Source texts of formatted documents
****************************************

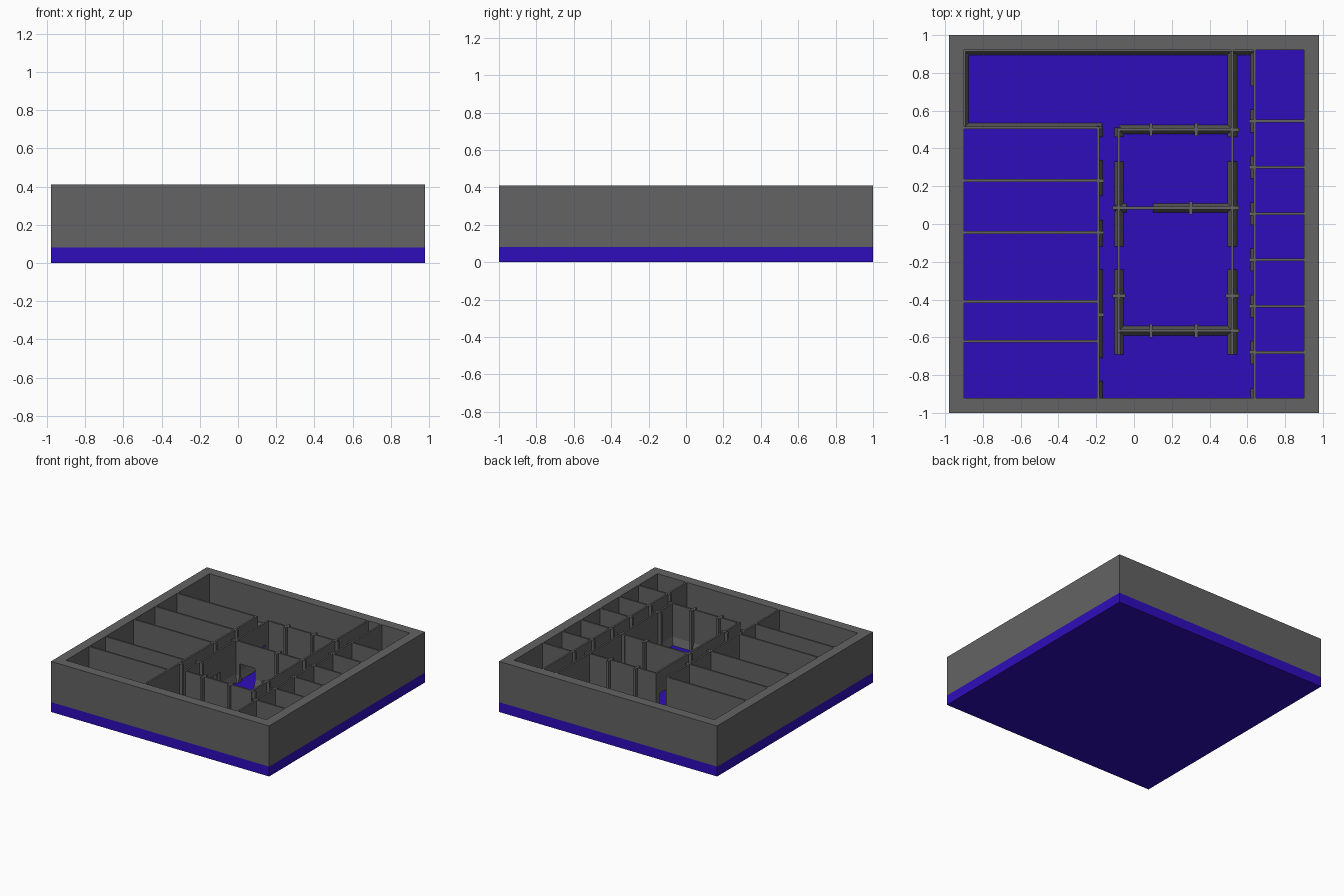
import bpy
import bmesh

cube = bpy.data.objects.get("Cube")
if cube:
    bpy.data.objects.remove(cube, do_unlink=True)

FLOOR, TOP, DOOR_TOP = 0.08, 0.41, 0.23
THICK = 0.014       # partition thickness
SKIRT_OUT, SKIRT_H = 0.025, 0.06


def material(name, colour):
    mat = bpy.data.materials.new(name)
    mat.use_nodes = True
    mat.diffuse_color = colour
    mat.node_tree.nodes["Principled BSDF"].inputs["Base Color"].default_value = colour
    return mat


blue = material("deep blue", (0.028, 0.004, 0.5, 1))
grey = material("stone grey", (0.125, 0.125, 0.125, 1))


def finish(name, bm, mat):
    bmesh.ops.recalc_face_normals(bm, faces=bm.faces)
    mesh = bpy.data.meshes.new(name)
    bm.to_mesh(mesh)
    bm.free()
    mesh.materials.append(mat)
    obj = bpy.data.objects.new(name, mesh)
    bpy.context.collection.objects.link(obj)


def box(name, x0, x1, y0, y1, z0, z1, mat=grey):
    bm = bmesh.new()
    bmesh.ops.create_cube(bm, size=1)
    for v in bm.verts:
        v.co = (x0 if v.co.x < 0 else x1,
                y0 if v.co.y < 0 else y1,
                z0 if v.co.z < 0 else z1)
    finish(name, bm, mat)


def extrude(bm, points, offset):
    face = bm.faces.new([bm.verts.new(p) for p in points])
    new = bmesh.ops.extrude_face_region(bm, geom=[face], use_keep_orig=True)["geom"]
    verts = [g for g in new if isinstance(g, bmesh.types.BMVert)]
    bmesh.ops.translate(bm, verts=verts, vec=offset)


def place(axis, along, across, z):
    """Map wall coordinates to the plan; axis is the direction the wall runs."""
    return (along, across, z) if axis == "x" else (across, along, z)


def wall(name, axis, pos, start, end, doors=()):
    """Upright partition whose elevation is notched by doorways."""
    outline = [(start, FLOOR)]
    for a, b in doors:
        outline += [(a, FLOOR), (a, DOOR_TOP), (b, DOOR_TOP), (b, FLOOR)]
    outline += [(end, FLOOR), (end, TOP), (start, TOP)]
    bm = bmesh.new()
    extrude(bm, [place(axis, s, pos - THICK / 2, z) for s, z in outline],
            place(axis, 0, THICK, 0))
    finish(name, bm, grey)


def skirts(name, axis, pos, spans, left=1, right=1):
    """Sloped footing on one or both sides of a wall, between the doorways."""
    half = THICK / 2
    section = [(-half - left * SKIRT_OUT * 0.7, FLOOR), (half + right * SKIRT_OUT * 0.7, FLOOR),
               (half, FLOOR + SKIRT_H), (-half, FLOOR + SKIRT_H)]
    bm = bmesh.new()
    for a, b in spans:
        extrude(bm, [place(axis, a, pos + c, z) for c, z in section],
                place(axis, b - a, 0, 0))
    finish(name, bm, grey)


def fins(name, axis, pos, places, before=0.035, after=0.035):
    """Narrow full-height ribs standing across a wall."""
    for i, s in enumerate(places):
        x0, y0, _ = place(axis, s - 0.009, pos - before, 0)
        x1, y1, _ = place(axis, s + 0.009, pos + after, 0)
        box(f"{name}_{i + 1}", x0, x1, y0, y1, FLOOR, TOP)


# Base slab
box("base_slab", -0.98, 0.98, -1, 1, 0, FLOOR, blue)

# Outer wall as four bridged rectangular rings
bm = bmesh.new()
rings = []
for hx, hy, z in ((0.98, 1, FLOOR), (0.98, 1, TOP), (0.9, 0.92, TOP), (0.9, 0.92, FLOOR)):
    rings.append([bm.verts.new((sx * hx, sy * hy, z))
                  for sx, sy in ((-1, -1), (1, -1), (1, 1), (-1, 1))])
for a, b in zip(rings, rings[1:] + rings[:1]):
    for i in range(4):
        j = (i + 1) % 4
        bm.faces.new((a[i], a[j], b[j], b[i]))
finish("outer_wall", bm, grey)

# Large rooms on the -x side
for i, y in enumerate((0.51, 0.23, -0.045, -0.41, -0.62)):
    wall(f"large_room_divider_{i + 1}", "x", y, -0.9, -0.19)
wall("large_room_front", "y", -0.19, -0.92, 0.517,
     ((-0.83, -0.71), (-0.24, -0.12), (0.02, 0.15), (0.34, 0.46)))
skirts("large_room_skirt", "y", -0.19,
       ((-0.92, -0.83), (-0.71, -0.24), (-0.12, 0.02), (0.15, 0.34), (0.46, 0.52)), left=0)
fins("large_room_fin", "y", -0.19, (-0.48, -0.045, 0.23), before=0, after=0.032)

# Hall at the back
skirts("hall_front_skirt", "x", 0.51, ((-0.9, -0.17),), left=0)
skirts("hall_side_skirt", "y", -0.9, ((0.51, 0.92),), left=0)
skirts("hall_back_skirt", "x", 0.92, ((-0.9, 0.64),), right=0)

# Small cells on the +x side
dividers = [0.545 - 0.245 * i for i in range(6)]
for i, y in enumerate(dividers):
    wall(f"cell_divider_{i + 1}", "x", y, 0.64, 0.9)
cell_doors = [(-0.87, -0.74)] + [(y + 0.06, y + 0.185) for y in reversed(dividers)]
wall("cell_front", "y", 0.64, -0.92, 0.92, cell_doors)
edges = [-0.92] + [e for door in cell_doors for e in door] + [0.92]
skirts("cell_skirt", "y", 0.64, list(zip(edges[::2], edges[1::2])), right=0)
fins("cell_fin", "y", 0.64, dividers, before=0.032, after=0)

# Central block of two rooms
side_doors = ((-0.24, -0.12), (0.33, 0.46))
wall("centre_right_wall", "y", -0.08, -0.577, 0.507, side_doors)
wall("centre_left_wall", "y", 0.52, -0.577, 0.92, side_doors)
side_spans = ((-0.69, -0.24), (-0.12, 0.33))
skirts("centre_right_skirt", "y", -0.08, side_spans + ((0.46, 0.51),))
skirts("centre_left_skirt", "y", 0.52, side_spans + ((0.46, 0.92),))
for name, x in (("centre_right_fin", -0.08), ("centre_left_fin", 0.52)):
    fins(name, "y", x, (-0.38, 0.085))
for name, y in (("centre_back", 0.5), ("centre_front", -0.565)):
    wall(name + "_wall", "x", y, -0.08, 0.52)
    skirts(name + "_skirt", "x", y, ((-0.08, 0.52),))
    fins(name + "_fin", "x", y, (0.09, 0.33))
fins("corner_fin", "y", 0.52, (0.5, -0.565), before=0, after=0.035)
wall("centre_divider", "x", 0.085, -0.08, 0.52, ((-0.04, 0.1),))
skirts("centre_divider_skirt", "x", 0.085, ((-0.1, -0.04), (0.1, 0.52)))
fins("centre_divider_fin", "x", 0.085, (0.3,))
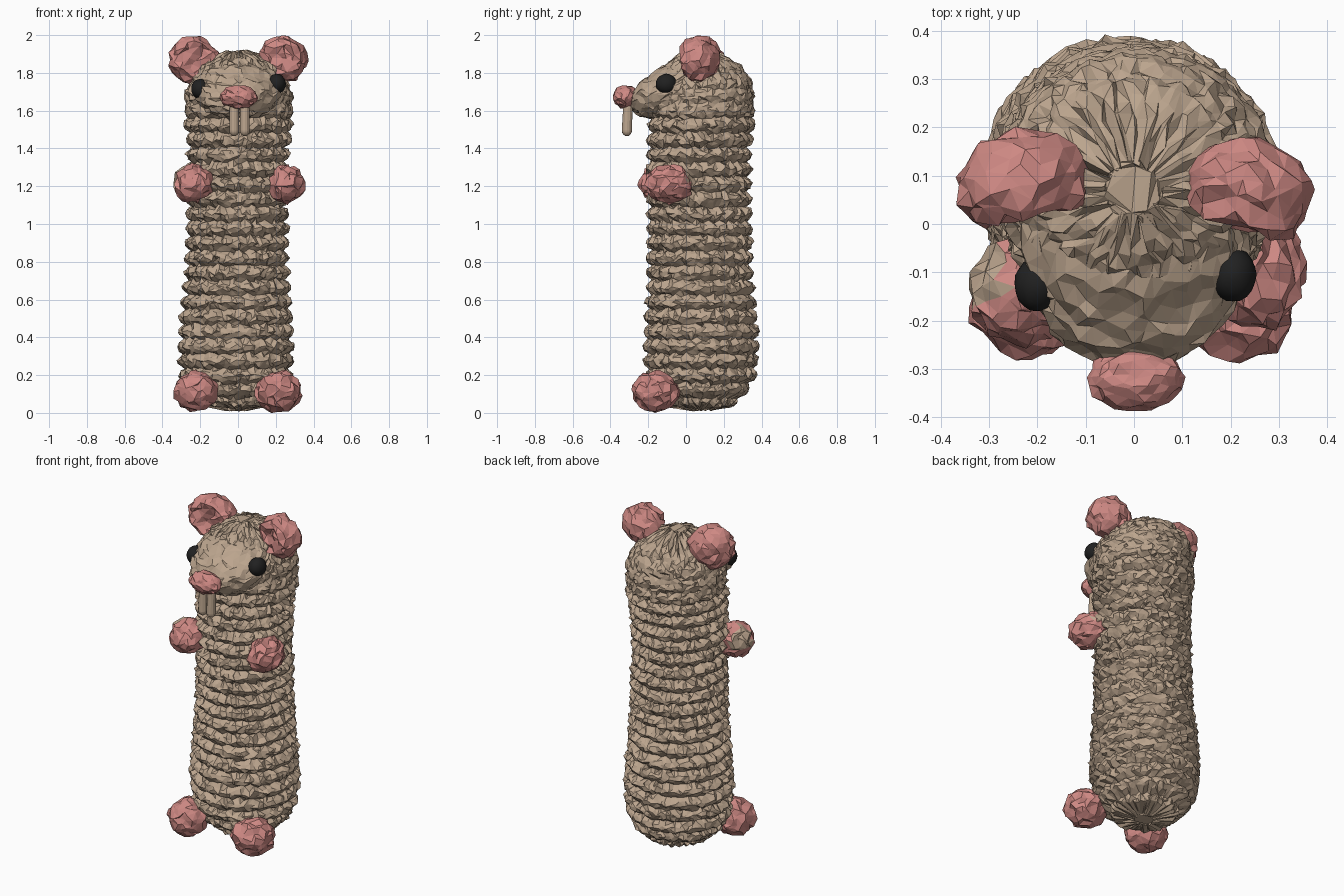
import bpy, bmesh, math, random
from mathutils import Vector, Euler

random.seed(4)
if "Cube" in bpy.data.objects:
    bpy.data.objects.remove(bpy.data.objects["Cube"], do_unlink=True)


def material(name, rgb):
    m = bpy.data.materials.new(name)
    m.use_nodes = True
    m.diffuse_color = (*rgb, 1)
    m.node_tree.nodes["Principled BSDF"].inputs["Base Color"].default_value = (*rgb, 1)
    return m


TAN = material("tan yarn", (0.50, 0.375, 0.27))
PINK = material("pink yarn", (0.62, 0.25, 0.23))
BLACK = material("black bead", (0.015, 0.015, 0.015))


def finish(bm, name, *mats):
    mesh = bpy.data.meshes.new(name)
    bmesh.ops.recalc_face_normals(bm, faces=bm.faces)
    bm.to_mesh(mesh)
    bm.free()
    for m in mats:
        mesh.materials.append(m)
    ob = bpy.data.objects.new(name, mesh)
    bpy.context.collection.objects.link(ob)
    return ob


def jitter(amount):
    return Vector([random.uniform(-amount, amount) for _ in range(3)])


def lerp_profile(rows, z):
    for a, b in zip(rows, rows[1:]):
        if z <= b[0]:
            t = (z - a[0]) / (b[0] - a[0])
            t = max(0, t)
            return [p + (q - p) * t for p, q in zip(a[1:], b[1:])]
    return rows[-1][1:]


def yarn_ball(name, loc, radii, mats, rough=0.012, tilt=(0, 0, 0), subdiv=3,
              dent=0.0, rule=None):
    """Lumpy faceted ellipsoid; dent hollows its front, rule picks a face's material."""
    bm = bmesh.new()
    bmesh.ops.create_icosphere(bm, subdivisions=subdiv, radius=1)
    turn = Euler([math.radians(a) for a in tilt]).to_matrix()
    for v in bm.verts:
        p = v.co.copy()
        if dent and p.y < 0:
            p.y += dent * max(0, 1 - (p.x ** 2 + p.z ** 2) * 1.8)
        v.co = turn @ Vector([a * b for a, b in zip(p, radii)]) + Vector(loc) + jitter(rough)
    if rule:
        for f in bm.faces:
            f.material_index = int(rule(f.calc_center_median()))
    return finish(bm, name, *mats)


# Body: stacked crochet rows; each row is height, half width, half depth, centre x, centre y
BODY = [
    (0.02, 0.05, 0.05, -0.005, 0.08), (0.04, 0.16, 0.16, -0.005, 0.08),
    (0.09, 0.225, 0.225, -0.005, 0.08), (0.18, 0.28, 0.275, -0.01, 0.08),
    (0.32, 0.295, 0.295, -0.01, 0.08), (0.50, 0.285, 0.285, -0.01, 0.08),
    (0.75, 0.262, 0.265, -0.005, 0.075), (1.20, 0.25, 0.262, -0.005, 0.067),
    (1.40, 0.258, 0.262, 0, 0.07), (1.58, 0.28, 0.272, 0.005, 0.085),
    (1.70, 0.28, 0.265, 0.005, 0.09), (1.78, 0.245, 0.235, 0, 0.10),
    (1.84, 0.195, 0.19, 0, 0.09), (1.88, 0.14, 0.14, 0, 0.08),
    (1.915, 0.04, 0.04, 0, 0.07)]
SEGS, ROW, STEP, STITCHES = 72, 0.078, 0.0195, 24

bm = bmesh.new()
rings = []
z = BODY[0][0]
while z < BODY[-1][0]:
    rx, ry, cx, cy = lerp_profile(BODY, z)
    row = int(z / ROW)
    ridge = abs(math.sin(math.pi * z / ROW)) - 0.55
    fade = 1 if z < 1.58 else 0.3
    ring = []
    for i in range(SEGS):
        a = math.tau * i / SEGS
        stitch = math.cos(a * STITCHES + row * 1.6)
        bump = fade * (0.036 * ridge + 0.005 * stitch)
        p = Vector((cx + (rx + bump) * math.cos(a), cy + (ry + bump) * math.sin(a),
                    z + 0.006 * stitch))
        ring.append(bm.verts.new(p + jitter(0.009)))
    rings.append(ring)
    z += STEP
for low, high in zip(rings, rings[1:]):
    for i in range(SEGS):
        j = (i + 1) % SEGS
        bm.faces.new((low[i], low[j], high[j], high[i]))
bm.faces.new(rings[0])
bm.faces.new(rings[-1])
bmesh.ops.triangulate(bm, faces=bm.faces)
finish(bm, "body", TAN)

# Snout, sloping forward and down from the crown
yarn_ball("snout", (0, -0.035, 1.715), (0.235, 0.275, 0.14), [TAN], 0.011, (20, 0, 0), 4)
yarn_ball("nose", (0.003, -0.32, 1.673), (0.098, 0.066, 0.062), [PINK], 0.006, (15, 0, 0))

# Teeth: two long rounded strips hanging under the nose
for side, x in (("right", -0.02), ("left", 0.036)):
    bm = bmesh.new()
    bmesh.ops.create_uvsphere(bm, u_segments=12, v_segments=8, radius=1)
    for v in bm.verts:
        stretch = 0.055 if v.co.z > 0 else -0.055
        v.co = Vector((x + 0.026 * v.co.x, -0.308 + 0.027 * v.co.y - 0.05 * (stretch < 0) * 0.1,
                       1.55 + 0.03 * v.co.z + stretch))
    finish(bm, side + "_tooth", TAN)

# Eyes
for side, loc in (("right", (-0.2, -0.125, 1.715)), ("left", (0.205, -0.105, 1.742))):
    eye = yarn_ball(side + "_eye", loc, (0.048, 0.056, 0.053), [BLACK], 0.001)
    for p in eye.data.polygons:
        p.use_smooth = True

# Ears, cupped at the front
yarn_ball("right_ear", (-0.235, 0.085, 1.868), (0.135, 0.108, 0.125), [PINK], 0.012,
          (0, 0, 12), dent=0.55)
yarn_ball("left_ear", (0.24, 0.065, 1.873), (0.128, 0.112, 0.122), [PINK], 0.012,
          (0, 0, -15), dent=0.45)

# Arms, with a few tan stitches where they join the body
yarn_ball("right_arm", (-0.235, -0.14, 1.215), (0.105, 0.108, 0.1), [PINK, TAN],
          rule=lambda c: c.x < -0.27 and c.y > -0.16 and c.z > 1.19)
yarn_ball("left_arm", (0.255, -0.09, 1.212), (0.095, 0.125, 0.1), [PINK, TAN],
          rule=lambda c: c.y > 0.005 and c.z > 1.22)

# Feet
yarn_ball("right_foot", (-0.222, -0.16, 0.113), (0.117, 0.12, 0.105), [PINK])
yarn_ball("left_foot", (0.215, -0.16, 0.113), (0.122, 0.12, 0.105), [PINK])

****************************************

Work task: In the data above, find each line that has the word "STEP" and copy it out.

Output below:
SEGS, ROW, STEP, STITCHES = 72, 0.078, 0.0195, 24
    z += STEP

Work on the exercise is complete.